Thereafter, Judge Augello was assigned to preside over the third competency hearing. He promptly held the hearing on April 27-30, 2010, and filed proposed findings of fact and conclusions of law with this Court on May 17, 2010. Judge Augello concluded that Banks did not comprehend the reasons for the death penalty, and accordingly, found him incompetent under Ford. Judge Augello also found that Banks did not possess the mental capacity to initiate clemency proceedings or to designate someone to pursue clemency proceedings on his behalf. The Commonwealth filed exceptions to the proposed findings, Banks responded and this Court heard oral argument.
Judge Augello's proposed findings and the Commonwealth's exceptions are now before this Court for final disposition. Before turning to Judge Augello's findings and the parties' arguments, a brief explication of this Court's jurisdiction is in order.
This Court's December 1, 2004 order, invoking extraordinary jurisdiction to resolve the competency-to-be-executed question, implicitly recognized that there was no existing vehicle for Banks to present his execution-related claim. As the PCRA court initially determined, the competency-to-be-executed question did not squarely fall within any of the exceptions to the one-year time bar to the jurisdictional time requirements of the PCRA. See 42 Pa.C.S. § 9545(b)(1)(i)-(iii). Additionally, Ford itself provided no guidance on the subject, leaving it to the States to formulate their own procedures to review competency-to- be-executed questions as well as the substantive standards governing such review. Since that time, the High Court has at least clarified some of the outer parameters governing the process that is due when a colorable competency challenge is raised. See, e.g., Panetti, discussed infra. However, Panetti does not direct the specific vehicle for pursuing such relief and the question remains unanswered in Pennsylvania. For these reasons, this Court invoked its extraordinary jurisdiction under 42 Pa.C.S. § 726 to review the instant competency-to-be-executed challenge.
Subsequently, this Court referred the matter to the Criminal Procedural and Appellate Court Procedural Rules Committees to formulate rules governing the presentation and review of competency-to-be-executed claims. See Banks, 943 A.2d at 234 n.7. The rules have yet to be finalized as of this writing and this Court is awaiting the recommendation. See 40 Pa. Bull. 2397 (May 8, 2010) (proposed criminal procedural rules published for public comment) and 40 Pa. Bull. 2393 (May 8, 2010) (proposed appellate procedural rules published for public comment).
At the time Banks' counsel originally filed the competency-to-be-executed challenge there was no reason to foresee the intolerable delay that has occurred. Some of the reasons for delay can be addressed when the procedural rules are finalized; others require a firm hand by the judge making the competency determination.

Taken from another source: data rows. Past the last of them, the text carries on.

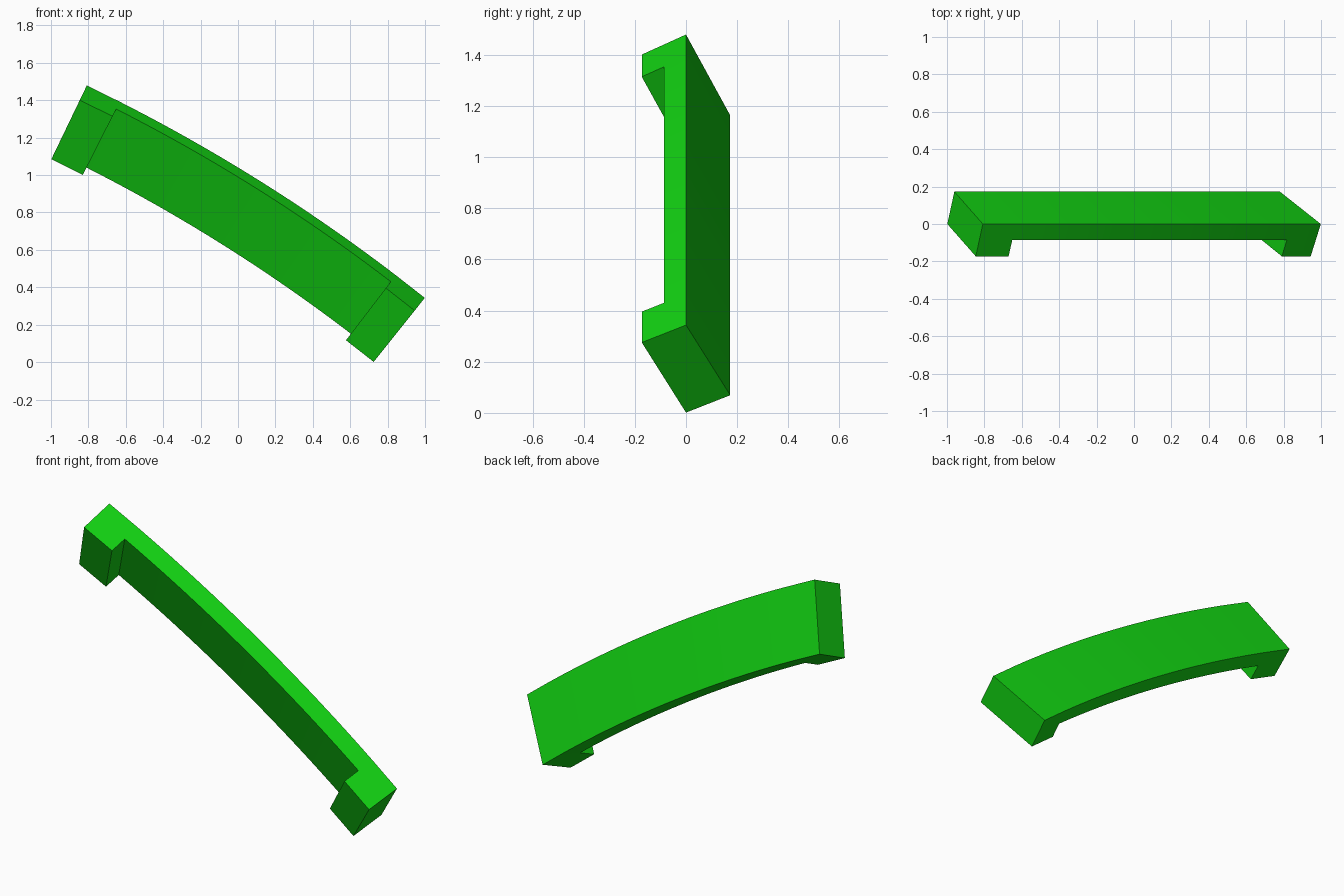
import bpy, bmesh, math
from mathutils import Vector

cube = bpy.data.objects.get("Cube")
if cube:
    bpy.data.objects.remove(cube)

# Arc in the xz plane: centre, outer radius, angles from vertical
CX, CZ, R = -4.928, -7.081, 9.5
START, END, BLOCK = 25.7, 38.6, 1.19
SEGMENTS = 20

# Tilted rectangular section as (radial offset, y): back pair, then front pair
DEPTH = (-0.0435, -0.0865)          # half thickness, toward the front
SECTION = [(0, 0), (-0.351, 0.173),
           (-0.351 + DEPTH[0], 0.173 + DEPTH[1]), DEPTH]


def radial(angle):
    return Vector((math.sin(angle), 0, math.cos(angle)))


def arc_point(angle, offset, y):
    return Vector((CX, y, CZ)) + radial(angle) * (R + offset)


# One angle step for each end block, even steps between them
inner = END - START - 2 * BLOCK
degrees = [START] + [START + BLOCK + inner * i / SEGMENTS
                     for i in range(SEGMENTS + 1)] + [END]
angles = [math.radians(d) for d in degrees]

# Curved bar swept along the arc
bm = bmesh.new()
rows = [[bm.verts.new(arc_point(a, o, y)) for o, y in SECTION] for a in angles]
front = []
for r0, r1 in zip(rows, rows[1:]):
    for i in range(4):
        j = (i + 1) % 4
        face = bm.faces.new((r0[i], r0[j], r1[j], r1[i]))
        if i == 2:
            front.append(face)
bm.faces.new(rows[0])
bm.faces.new(rows[-1])

# End blocks raised from the front face
for face in (front[0], front[-1]):
    result = bmesh.ops.extrude_face_region(bm, geom=[face])
    for v in [g for g in result["geom"] if isinstance(g, bmesh.types.BMVert)]:
        angle = math.atan2(v.co.x - CX, v.co.z - CZ)
        v.co += radial(angle) * DEPTH[0] + Vector((0, DEPTH[1], 0))
    if face.is_valid:
        bmesh.ops.delete(bm, geom=[face], context="FACES_ONLY")
bmesh.ops.recalc_face_normals(bm, faces=bm.faces)

mesh = bpy.data.meshes.new("curved_handle")
bm.to_mesh(mesh)
bm.free()
handle = bpy.data.objects.new("curved_handle", mesh)
bpy.context.collection.objects.link(handle)

# Bright green
green = bpy.data.materials.new("bright_green")
green.use_nodes = True
colour = (0.006, 0.63, 0.006, 1)
green.diffuse_color = colour
green.node_tree.nodes["Principled BSDF"].inputs["Base Color"].default_value = colour
mesh.materials.append(green)

# Smooth along the arc, sharp at the edges
bpy.ops.object.select_all(action="DESELECT")
handle.select_set(True)
bpy.context.view_layer.objects.active = handle
bpy.ops.object.shade_smooth_by_angle(angle=math.radians(20))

A Ford claim presumably ripens only after a death warrant has issued; those warrants establish a date certain for execution and expire in sixty days, see 61 Pa.C.S. § 4302(a) (expiration of warrant sixty days after it is signed), ...